[Rendered images with source text]
****************************************

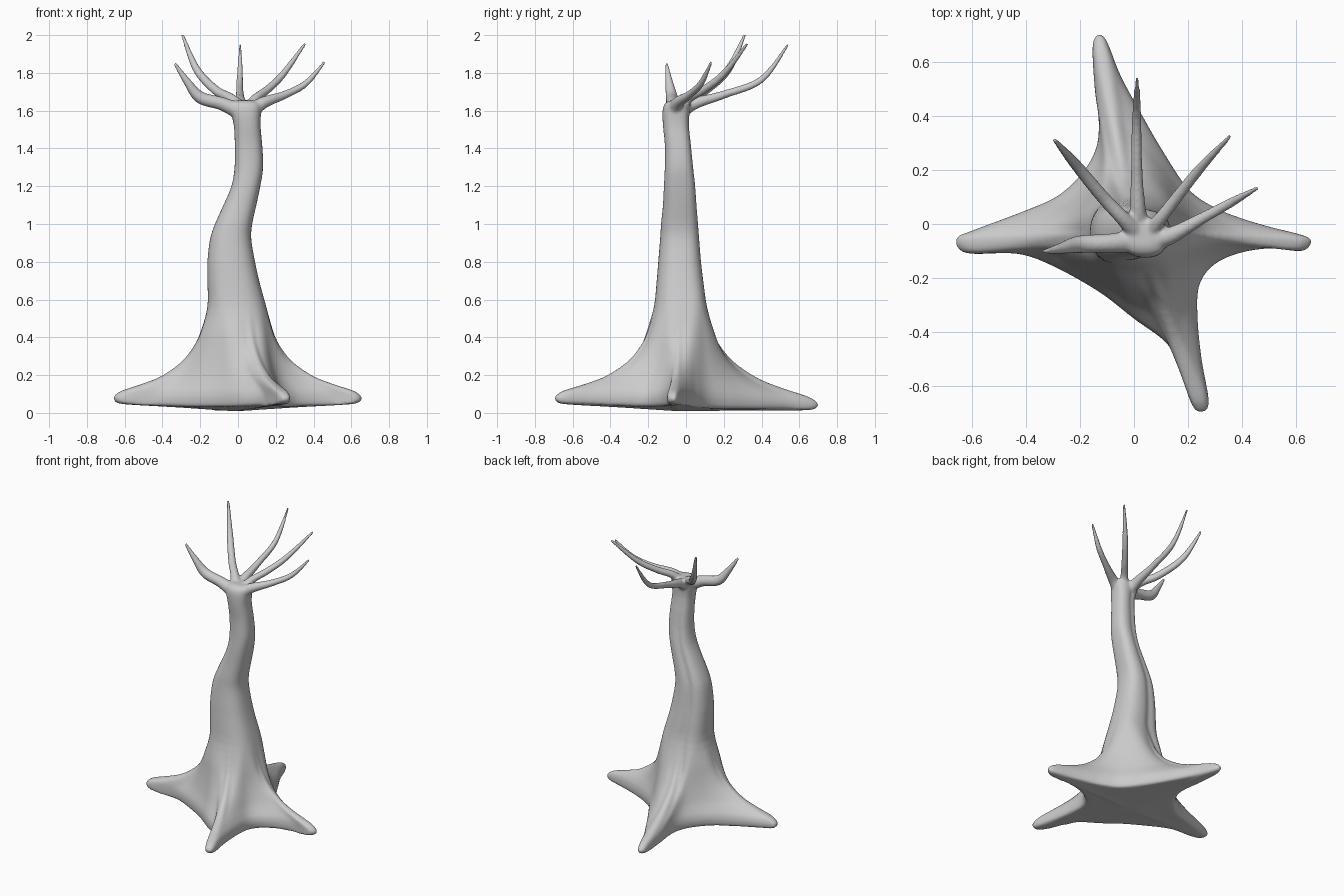
import bpy, bmesh, math
from mathutils import Vector


def smooth_path(pts, n, cyclic=False):
    """Catmull-Rom interpolation through points of any dimension."""
    pts = [Vector(p) for p in pts]
    m, out = len(pts), []
    get = (lambda i: pts[i % m]) if cyclic else (lambda i: pts[max(0, min(m - 1, i))])
    for i in range(m if cyclic else m - 1):
        a, b, c, d = (get(i + k) for k in (-1, 0, 1, 2))
        for k in range(n):
            t = k / n
            out.append(0.5 * (2 * b + (c - a) * t + (2 * a - 5 * b + 4 * c - d) * t * t
                              + (3 * b - a - 3 * c + d) * t ** 3))
    if not cyclic:
        out.append(pts[-1])
    return out


def loft(bm, rings):
    """Skin a list of equal-length rings and cap both ends."""
    rows = [[bm.verts.new(p) for p in r] for r in rings]
    n = len(rows[0])
    for a, b in zip(rows, rows[1:]):
        for i in range(n):
            j = (i + 1) % n
            bm.faces.new((a[i], a[j], b[j], b[i]))
    bm.faces.new(rows[0][::-1])
    bm.faces.new(rows[-1])


def branch(bm, pts, sides=14):
    """Tapering tube along (x, y, z, radius) points."""
    path = smooth_path(pts, 6)
    rings = []
    for i, p in enumerate(path):
        tan = (path[min(i + 1, len(path) - 1)].xyz - path[max(i - 1, 0)].xyz).normalized()
        u = tan.cross(Vector((0.31, -0.9, 0.3))).normalized()
        v = tan.cross(u)
        rings.append([p.xyz + p.w * (u * math.cos(a) + v * math.sin(a))
                      for a in (2 * math.pi * k / sides for k in range(sides))])
    loft(bm, rings)


bm = bmesh.new()

# star outline of the four roots, counter-clockwise from the right tip
outline = smooth_path([
    (0.655, -0.07), (0.635, -0.045), (0.5, -0.01), (0.4, 0.02), (0.3, 0.06), (0.2, 0.13),
    (0.1, 0.28), (0.02, 0.42), (-0.05, 0.55), (-0.10, 0.675), (-0.13, 0.70), (-0.153, 0.66),
    (-0.145, 0.5), (-0.13, 0.38), (-0.14, 0.28), (-0.19, 0.19), (-0.28, 0.105), (-0.4, 0.05),
    (-0.6, -0.025), (-0.655, -0.05), (-0.65, -0.09), (-0.6, -0.11), (-0.43, -0.11),
    (-0.3, -0.155), (-0.13, -0.25), (0.0, -0.35), (0.12, -0.44), (0.165, -0.53),
    (0.215, -0.67), (0.25, -0.695), (0.277, -0.66), (0.25, -0.5), (0.235, -0.35),
    (0.24, -0.23), (0.29, -0.155), (0.38, -0.11), (0.5, -0.09), (0.62, -0.1)], 5, True)
C = Vector((-0.01, -0.04))
N = len(outline)
# 1 in the webs between roots, 0 along the roots
web = [max(0.0, min(1.0, (0.62 - (p - C).length) / 0.34)) for p in outline]

# spread trunk angles by arc length between root tips, so roots widen into the trunk
tips = [0, 50, 97, 145, N]
angles = []
for i0, i1 in zip(tips, tips[1:]):
    a0, a1 = (math.atan2(*(outline[i % N] - C).yx) for i in (i0, i1))
    span = (a1 - a0) % (2 * math.pi)
    steps = [(outline[(i + 1) % N] - outline[i]).length for i in range(i0, i1)]
    angles += [a0 + span * sum(steps[:k]) / sum(steps) for k in range(len(steps))]


def trunk_ring(z, x0, x1, y0, y1):
    # squarish section, full at the back right, with a groove down the back
    ring = []
    for a in angles:
        c, s = math.cos(a), math.sin(a)
        k = 1 + (0.13 if c > 0 and s > 0 else 0.06) * math.sin(2 * a) ** 2
        d = (a % (2 * math.pi)) - math.radians(105)
        k -= 0.12 * math.exp(-(d / 0.25) ** 2)
        ring.append(Vector(((x0 + x1) / 2 + (x1 - x0) / 2 * c * k,
                            (y0 + y1) / 2 + (y1 - y0) / 2 * s * k, z)))
    return ring


# trunk sections: z, left, right, front, back
trunk = [(0.56, -0.162, 0.15, -0.17, 0.112), (0.7, -0.162, 0.112, -0.155, 0.092),
         (0.8, -0.162, 0.09, -0.147, 0.08), (0.92, -0.148, 0.07, -0.137, 0.07),
         (1.0, -0.122, 0.075, -0.132, 0.064), (1.1, -0.077, 0.097, -0.122, 0.056),
         (1.2, -0.035, 0.118, -0.117, 0.049), (1.3, -0.018, 0.133, -0.112, 0.038),
         (1.42, -0.017, 0.128, -0.112, 0.026), (1.52, -0.022, 0.119, -0.122, 0.016),
         (1.6, -0.04, 0.122, -0.124, 0.02), (1.64, -0.045, 0.12, -0.11, 0.022),
         (1.655, -0.01, 0.08, -0.08, 0.0)]


def sag(y):
    # the back root lies lower than the others
    return 0.05 * max(0, y)


# underside, root flare, trunk
rings = []
for s, z in ((0.1, 0.012), (0.5, 0.03), (0.85, 0.043), (0.97, 0.053)):
    rings.append([(C + (p - C) * s).to_3d() + Vector((0, 0, z - sag(p.y * s) - 0.015 * s * w))
                  for p, w in zip(outline, web)])
base = trunk_ring(*trunk[0])
for t, z in ((1, 0.078), (0.97, 0.1), (0.9, 0.12), (0.7, 0.153), (0.49, 0.195),
             (0.29, 0.265), (0.17, 0.335), (0.08, 0.42)):
    ring = []
    for b, p, w in zip(base, outline, web):
        q = t ** (1 - 0.45 * w)      # webs stay full higher up than the roots
        ring.append(Vector((b.x + (p.x - b.x) * q, b.y + (p.y - b.y) * q, z - sag(p.y * q))))
    rings.append(ring)
rings += [trunk_ring(*row) for row in trunk]
columns = [smooth_path(col, 3) for col in zip(*rings)]
loft(bm, list(zip(*columns)))

# five crown branches
for pts in (
    [(0.04, -0.06, 1.58, 0.05), (-0.08, -0.07, 1.635, 0.036), (-0.2, -0.075, 1.67, 0.033),
     (-0.27, -0.09, 1.755, 0.021), (-0.335, -0.103, 1.85, 0.009)],
    [(0.03, -0.05, 1.6, 0.04), (-0.04, 0.02, 1.665, 0.028), (-0.12, 0.105, 1.71, 0.025),
     (-0.22, 0.225, 1.82, 0.021), (-0.295, 0.312, 2.005, 0.009)],
    [(0.03, -0.06, 1.57, 0.045), (0.015, 0.04, 1.635, 0.032), (0.01, 0.2, 1.685, 0.022),
     (0.01, 0.4, 1.765, 0.018), (0.012, 0.54, 1.95, 0.008)],
    [(0.05, -0.05, 1.58, 0.045), (0.09, 0.01, 1.66, 0.026), (0.16, 0.1, 1.715, 0.022),
     (0.24, 0.2, 1.795, 0.019), (0.355, 0.325, 1.955, 0.009)],
    [(0.05, -0.06, 1.58, 0.05), (0.13, -0.045, 1.64, 0.033), (0.25, 0.02, 1.685, 0.022),
     (0.36, 0.08, 1.745, 0.018), (0.46, 0.135, 1.86, 0.008)],
):
    branch(bm, pts)

bmesh.ops.recalc_face_normals(bm, faces=bm.faces)
me = bpy.data.meshes.new("tree")
bm.to_mesh(me)
bm.free()
tree = bpy.data.objects.new("rooted_tree", me)
bpy.context.collection.objects.link(tree)

# fuse everything into one soft skin
rem = tree.modifiers.new("fuse", 'REMESH')
rem.mode = 'VOXEL'
rem.voxel_size = 0.0075
rem.use_smooth_shade = True
sm = tree.modifiers.new("soften", 'SMOOTH')
sm.factor = 0.5
sm.iterations = 8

****************************************

__ACTION ITEM__.
Print all records word for word, no images.

__OUTPUT BELOW__.
import bpy, bmesh, math
from mathutils import Vector


def smooth_path(pts, n, cyclic=False):
    """Catmull-Rom interpolation through points of any dimension."""
    pts = [Vector(p) for p in pts]
    m, out = len(pts), []
    get = (lambda i: pts[i % m]) if cyclic else (lambda i: pts[max(0, min(m - 1, i))])
    for i in range(m if cyclic else m - 1):
        a, b, c, d = (get(i + k) for k in (-1, 0, 1, 2))
        for k in range(n):
            t = k / n
            out.append(0.5 * (2 * b + (c - a) * t + (2 * a - 5 * b + 4 * c - d) * t * t
                              + (3 * b - a - 3 * c + d) * t ** 3))
    if not cyclic:
        out.append(pts[-1])
    return out


def loft(bm, rings):
    """Skin a list of equal-length rings and cap both ends."""
    rows = [[bm.verts.new(p) for p in r] for r in rings]
    n = len(rows[0])
    for a, b in zip(rows, rows[1:]):
        for i in range(n):
            j = (i + 1) % n
            bm.faces.new((a[i], a[j], b[j], b[i]))
    bm.faces.new(rows[0][::-1])
    bm.faces.new(rows[-1])


def branch(bm, pts, sides=14):
    """Tapering tube along (x, y, z, radius) points."""
    path = smooth_path(pts, 6)
    rings = []
    for i, p in enumerate(path):
        tan = (path[min(i + 1, len(path) - 1)].xyz - path[max(i - 1, 0)].xyz).normalized()
        u = tan.cross(Vector((0.31, -0.9, 0.3))).normalized()
        v = tan.cross(u)
        rings.append([p.xyz + p.w * (u * math.cos(a) + v * math.sin(a))
                      for a in (2 * math.pi * k / sides for k in range(sides))])
    loft(bm, rings)


bm = bmesh.new()

# star outline of the four roots, counter-clockwise from the right tip
outline = smooth_path([
    (0.655, -0.07), (0.635, -0.045), (0.5, -0.01), (0.4, 0.02), (0.3, 0.06), (0.2, 0.13),
    (0.1, 0.28), (0.02, 0.42), (-0.05, 0.55), (-0.10, 0.675), (-0.13, 0.70), (-0.153, 0.66),
    (-0.145, 0.5), (-0.13, 0.38), (-0.14, 0.28), (-0.19, 0.19), (-0.28, 0.105), (-0.4, 0.05),
    (-0.6, -0.025), (-0.655, -0.05), (-0.65, -0.09), (-0.6, -0.11), (-0.43, -0.11),
    (-0.3, -0.155), (-0.13, -0.25), (0.0, -0.35), (0.12, -0.44), (0.165, -0.53),
    (0.215, -0.67), (0.25, -0.695), (0.277, -0.66), (0.25, -0.5), (0.235, -0.35),
    (0.24, -0.23), (0.29, -0.155), (0.38, -0.11), (0.5, -0.09), (0.62, -0.1)], 5, True)
C = Vector((-0.01, -0.04))
N = len(outline)
# 1 in the webs between roots, 0 along the roots
web = [max(0.0, min(1.0, (0.62 - (p - C).length) / 0.34)) for p in outline]

# spread trunk angles by arc length between root tips, so roots widen into the trunk
tips = [0, 50, 97, 145, N]
angles = []
for i0, i1 in zip(tips, tips[1:]):
    a0, a1 = (math.atan2(*(outline[i % N] - C).yx) for i in (i0, i1))
    span = (a1 - a0) % (2 * math.pi)
    steps = [(outline[(i + 1) % N] - outline[i]).length for i in range(i0, i1)]
    angles += [a0 + span * sum(steps[:k]) / sum(steps) for k in range(len(steps))]


def trunk_ring(z, x0, x1, y0, y1):
    # squarish section, full at the back right, with a groove down the back
    ring = []
    for a in angles:
        c, s = math.cos(a), math.sin(a)
        k = 1 + (0.13 if c > 0 and s > 0 else 0.06) * math.sin(2 * a) ** 2
        d = (a % (2 * math.pi)) - math.radians(105)
        k -= 0.12 * math.exp(-(d / 0.25) ** 2)
        ring.append(Vector(((x0 + x1) / 2 + (x1 - x0) / 2 * c * k,
                            (y0 + y1) / 2 + (y1 - y0) / 2 * s * k, z)))
    return ring


# trunk sections: z, left, right, front, back
trunk = [(0.56, -0.162, 0.15, -0.17, 0.112), (0.7, -0.162, 0.112, -0.155, 0.092),
         (0.8, -0.162, 0.09, -0.147, 0.08), (0.92, -0.148, 0.07, -0.137, 0.07),
         (1.0, -0.122, 0.075, -0.132, 0.064), (1.1, -0.077, 0.097, -0.122, 0.056),
         (1.2, -0.035, 0.118, -0.117, 0.049), (1.3, -0.018, 0.133, -0.112, 0.038),
         (1.42, -0.017, 0.128, -0.112, 0.026), (1.52, -0.022, 0.119, -0.122, 0.016),
         (1.6, -0.04, 0.122, -0.124, 0.02), (1.64, -0.045, 0.12, -0.11, 0.022),
         (1.655, -0.01, 0.08, -0.08, 0.0)]


def sag(y):
    # the back root lies lower than the others
    return 0.05 * max(0, y)


# underside, root flare, trunk
rings = []
for s, z in ((0.1, 0.012), (0.5, 0.03), (0.85, 0.043), (0.97, 0.053)):
    rings.append([(C + (p - C) * s).to_3d() + Vector((0, 0, z - sag(p.y * s) - 0.015 * s * w))
                  for p, w in zip(outline, web)])
base = trunk_ring(*trunk[0])
for t, z in ((1, 0.078), (0.97, 0.1), (0.9, 0.12), (0.7, 0.153), (0.49, 0.195),
             (0.29, 0.265), (0.17, 0.335), (0.08, 0.42)):
    ring = []
    for b, p, w in zip(base, outline, web):
        q = t ** (1 - 0.45 * w)      # webs stay full higher up than the roots
        ring.append(Vector((b.x + (p.x - b.x) * q, b.y + (p.y - b.y) * q, z - sag(p.y * q))))
    rings.append(ring)
rings += [trunk_ring(*row) for row in trunk]
columns = [smooth_path(col, 3) for col in zip(*rings)]
loft(bm, list(zip(*columns)))

# five crown branches
for pts in (
    [(0.04, -0.06, 1.58, 0.05), (-0.08, -0.07, 1.635, 0.036), (-0.2, -0.075, 1.67, 0.033),
     (-0.27, -0.09, 1.755, 0.021), (-0.335, -0.103, 1.85, 0.009)],
    [(0.03, -0.05, 1.6, 0.04), (-0.04, 0.02, 1.665, 0.028), (-0.12, 0.105, 1.71, 0.025),
     (-0.22, 0.225, 1.82, 0.021), (-0.295, 0.312, 2.005, 0.009)],
    [(0.03, -0.06, 1.57, 0.045), (0.015, 0.04, 1.635, 0.032), (0.01, 0.2, 1.685, 0.022),
     (0.01, 0.4, 1.765, 0.018), (0.012, 0.54, 1.95, 0.008)],
    [(0.05, -0.05, 1.58, 0.045), (0.09, 0.01, 1.66, 0.026), (0.16, 0.1, 1.715, 0.022),
     (0.24, 0.2, 1.795, 0.019), (0.355, 0.325, 1.955, 0.009)],
    [(0.05, -0.06, 1.58, 0.05), (0.13, -0.045, 1.64, 0.033), (0.25, 0.02, 1.685, 0.022),
     (0.36, 0.08, 1.745, 0.018), (0.46, 0.135, 1.86, 0.008)],
):
    branch(bm, pts)

bmesh.ops.recalc_face_normals(bm, faces=bm.faces)
me = bpy.data.meshes.new("tree")
bm.to_mesh(me)
bm.free()
tree = bpy.data.objects.new("rooted_tree", me)
bpy.context.collection.objects.link(tree)

# fuse everything into one soft skin
rem = tree.modifiers.new("fuse", 'REMESH')
rem.mode = 'VOXEL'
rem.voxel_size = 0.0075
rem.use_smooth_shade = True
sm = tree.modifiers.new("soften", 'SMOOTH')
sm.factor = 0.5
sm.iterations = 8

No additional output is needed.